▶ _What the task requires_: Copy every line in the listing that contains "mirrored".

▶ _Material provided_:
((
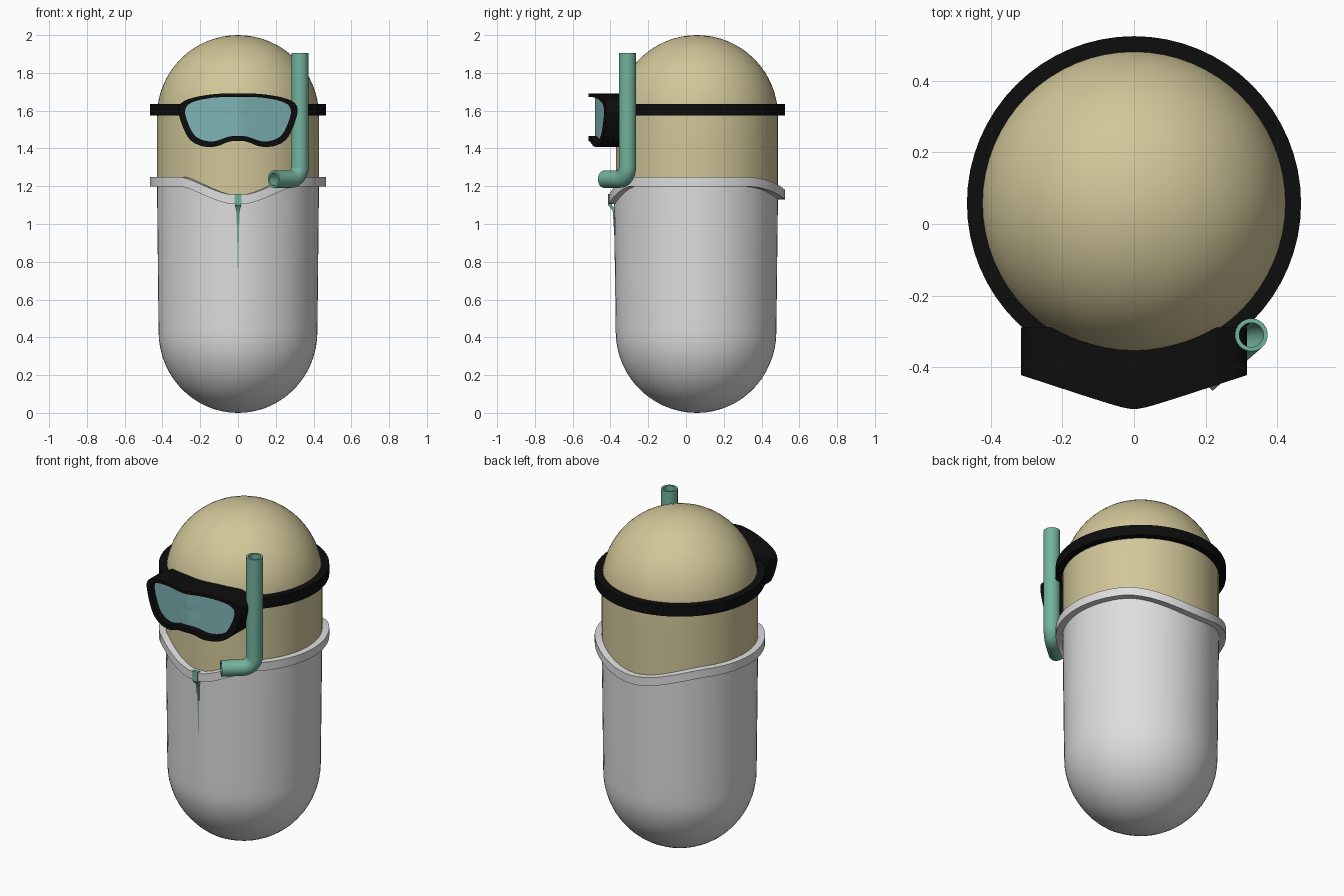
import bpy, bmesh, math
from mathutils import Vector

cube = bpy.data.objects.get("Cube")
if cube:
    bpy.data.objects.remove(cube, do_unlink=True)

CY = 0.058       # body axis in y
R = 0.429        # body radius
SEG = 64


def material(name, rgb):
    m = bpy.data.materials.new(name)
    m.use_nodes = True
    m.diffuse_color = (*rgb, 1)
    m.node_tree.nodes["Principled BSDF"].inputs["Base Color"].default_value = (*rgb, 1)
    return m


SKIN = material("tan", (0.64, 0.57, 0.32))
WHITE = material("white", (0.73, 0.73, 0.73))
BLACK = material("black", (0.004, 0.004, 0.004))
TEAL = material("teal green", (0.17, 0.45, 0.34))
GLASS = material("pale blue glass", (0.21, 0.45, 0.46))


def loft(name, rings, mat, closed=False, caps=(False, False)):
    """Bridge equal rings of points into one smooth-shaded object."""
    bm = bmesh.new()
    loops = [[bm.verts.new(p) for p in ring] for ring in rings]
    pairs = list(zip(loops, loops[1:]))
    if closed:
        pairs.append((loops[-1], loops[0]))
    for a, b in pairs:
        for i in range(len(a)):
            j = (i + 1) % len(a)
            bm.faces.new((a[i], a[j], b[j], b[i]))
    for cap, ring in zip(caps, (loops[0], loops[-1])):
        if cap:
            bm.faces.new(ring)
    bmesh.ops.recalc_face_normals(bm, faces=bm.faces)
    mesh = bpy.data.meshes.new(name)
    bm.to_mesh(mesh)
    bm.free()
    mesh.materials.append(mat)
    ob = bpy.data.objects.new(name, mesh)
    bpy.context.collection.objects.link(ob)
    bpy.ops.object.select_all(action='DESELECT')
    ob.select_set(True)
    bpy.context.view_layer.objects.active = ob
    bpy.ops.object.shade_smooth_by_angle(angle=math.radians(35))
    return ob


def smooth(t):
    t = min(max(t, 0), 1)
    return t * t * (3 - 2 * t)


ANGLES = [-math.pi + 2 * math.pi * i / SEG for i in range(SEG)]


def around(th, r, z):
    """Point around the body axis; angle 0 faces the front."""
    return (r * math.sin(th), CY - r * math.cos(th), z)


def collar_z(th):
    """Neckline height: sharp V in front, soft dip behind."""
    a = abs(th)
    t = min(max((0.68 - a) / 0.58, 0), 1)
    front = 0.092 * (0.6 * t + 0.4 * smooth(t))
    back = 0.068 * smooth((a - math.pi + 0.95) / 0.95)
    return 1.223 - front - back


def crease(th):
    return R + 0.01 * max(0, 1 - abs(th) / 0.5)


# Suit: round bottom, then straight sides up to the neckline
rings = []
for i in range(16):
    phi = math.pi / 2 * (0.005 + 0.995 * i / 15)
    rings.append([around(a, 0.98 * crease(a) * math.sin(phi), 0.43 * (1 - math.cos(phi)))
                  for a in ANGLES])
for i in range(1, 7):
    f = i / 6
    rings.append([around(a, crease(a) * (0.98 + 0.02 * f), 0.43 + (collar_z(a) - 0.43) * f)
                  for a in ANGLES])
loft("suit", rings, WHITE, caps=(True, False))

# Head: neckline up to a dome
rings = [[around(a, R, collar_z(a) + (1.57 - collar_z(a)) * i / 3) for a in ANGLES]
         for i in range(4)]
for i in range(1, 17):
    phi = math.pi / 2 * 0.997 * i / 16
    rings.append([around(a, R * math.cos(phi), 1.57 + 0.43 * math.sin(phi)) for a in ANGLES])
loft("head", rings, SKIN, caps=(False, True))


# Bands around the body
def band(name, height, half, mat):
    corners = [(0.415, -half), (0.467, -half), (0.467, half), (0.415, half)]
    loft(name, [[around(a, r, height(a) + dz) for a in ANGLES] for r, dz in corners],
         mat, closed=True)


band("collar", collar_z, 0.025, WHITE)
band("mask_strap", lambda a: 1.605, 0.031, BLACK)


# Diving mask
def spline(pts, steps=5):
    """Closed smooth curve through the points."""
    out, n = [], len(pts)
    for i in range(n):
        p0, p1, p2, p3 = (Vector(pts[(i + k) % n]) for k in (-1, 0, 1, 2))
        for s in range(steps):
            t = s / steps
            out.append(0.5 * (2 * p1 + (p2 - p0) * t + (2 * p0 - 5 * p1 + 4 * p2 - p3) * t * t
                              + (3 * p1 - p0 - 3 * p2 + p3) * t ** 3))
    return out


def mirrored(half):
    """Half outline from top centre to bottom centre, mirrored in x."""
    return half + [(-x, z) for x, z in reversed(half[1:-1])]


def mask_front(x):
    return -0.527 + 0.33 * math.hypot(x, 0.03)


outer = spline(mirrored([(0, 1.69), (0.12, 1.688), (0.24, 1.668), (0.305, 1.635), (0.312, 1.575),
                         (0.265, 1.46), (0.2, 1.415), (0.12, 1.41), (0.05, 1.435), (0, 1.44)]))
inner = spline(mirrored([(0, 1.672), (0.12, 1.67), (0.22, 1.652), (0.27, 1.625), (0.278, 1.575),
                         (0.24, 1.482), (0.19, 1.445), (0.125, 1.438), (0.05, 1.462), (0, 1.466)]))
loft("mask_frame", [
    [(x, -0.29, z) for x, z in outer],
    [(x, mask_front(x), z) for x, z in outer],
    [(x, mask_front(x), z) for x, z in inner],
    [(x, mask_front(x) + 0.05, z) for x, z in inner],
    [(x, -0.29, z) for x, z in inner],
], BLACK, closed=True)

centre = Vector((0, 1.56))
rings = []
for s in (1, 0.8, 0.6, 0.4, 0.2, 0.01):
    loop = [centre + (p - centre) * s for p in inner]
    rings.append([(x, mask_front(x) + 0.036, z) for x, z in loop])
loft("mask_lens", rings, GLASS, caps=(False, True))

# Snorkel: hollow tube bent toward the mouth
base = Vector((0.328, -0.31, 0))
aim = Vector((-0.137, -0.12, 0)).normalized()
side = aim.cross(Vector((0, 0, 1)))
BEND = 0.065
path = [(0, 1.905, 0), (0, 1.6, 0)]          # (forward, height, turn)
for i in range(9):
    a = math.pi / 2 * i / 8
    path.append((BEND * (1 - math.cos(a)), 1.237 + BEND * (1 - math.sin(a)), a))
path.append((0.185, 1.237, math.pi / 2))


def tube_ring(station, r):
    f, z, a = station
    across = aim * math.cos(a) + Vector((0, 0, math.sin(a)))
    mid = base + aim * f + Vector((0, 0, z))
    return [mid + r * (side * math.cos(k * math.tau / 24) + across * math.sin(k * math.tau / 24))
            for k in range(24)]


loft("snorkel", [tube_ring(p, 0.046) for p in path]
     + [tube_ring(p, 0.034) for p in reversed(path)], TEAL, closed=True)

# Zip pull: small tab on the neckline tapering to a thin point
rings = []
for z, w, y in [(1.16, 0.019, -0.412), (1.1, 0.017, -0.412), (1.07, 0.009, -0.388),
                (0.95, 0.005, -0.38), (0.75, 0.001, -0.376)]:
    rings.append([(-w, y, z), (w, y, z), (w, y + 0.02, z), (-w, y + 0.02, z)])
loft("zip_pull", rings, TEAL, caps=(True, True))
))
▶ _Output of the exercise_:
def mirrored(half):
    """Half outline from top centre to bottom centre, mirrored in x."""
outer = spline(mirrored([(0, 1.69), (0.12, 1.688), (0.24, 1.668), (0.305, 1.635), (0.312, 1.575),
inner = spline(mirrored([(0, 1.672), (0.12, 1.67), (0.22, 1.652), (0.27, 1.625), (0.278, 1.575),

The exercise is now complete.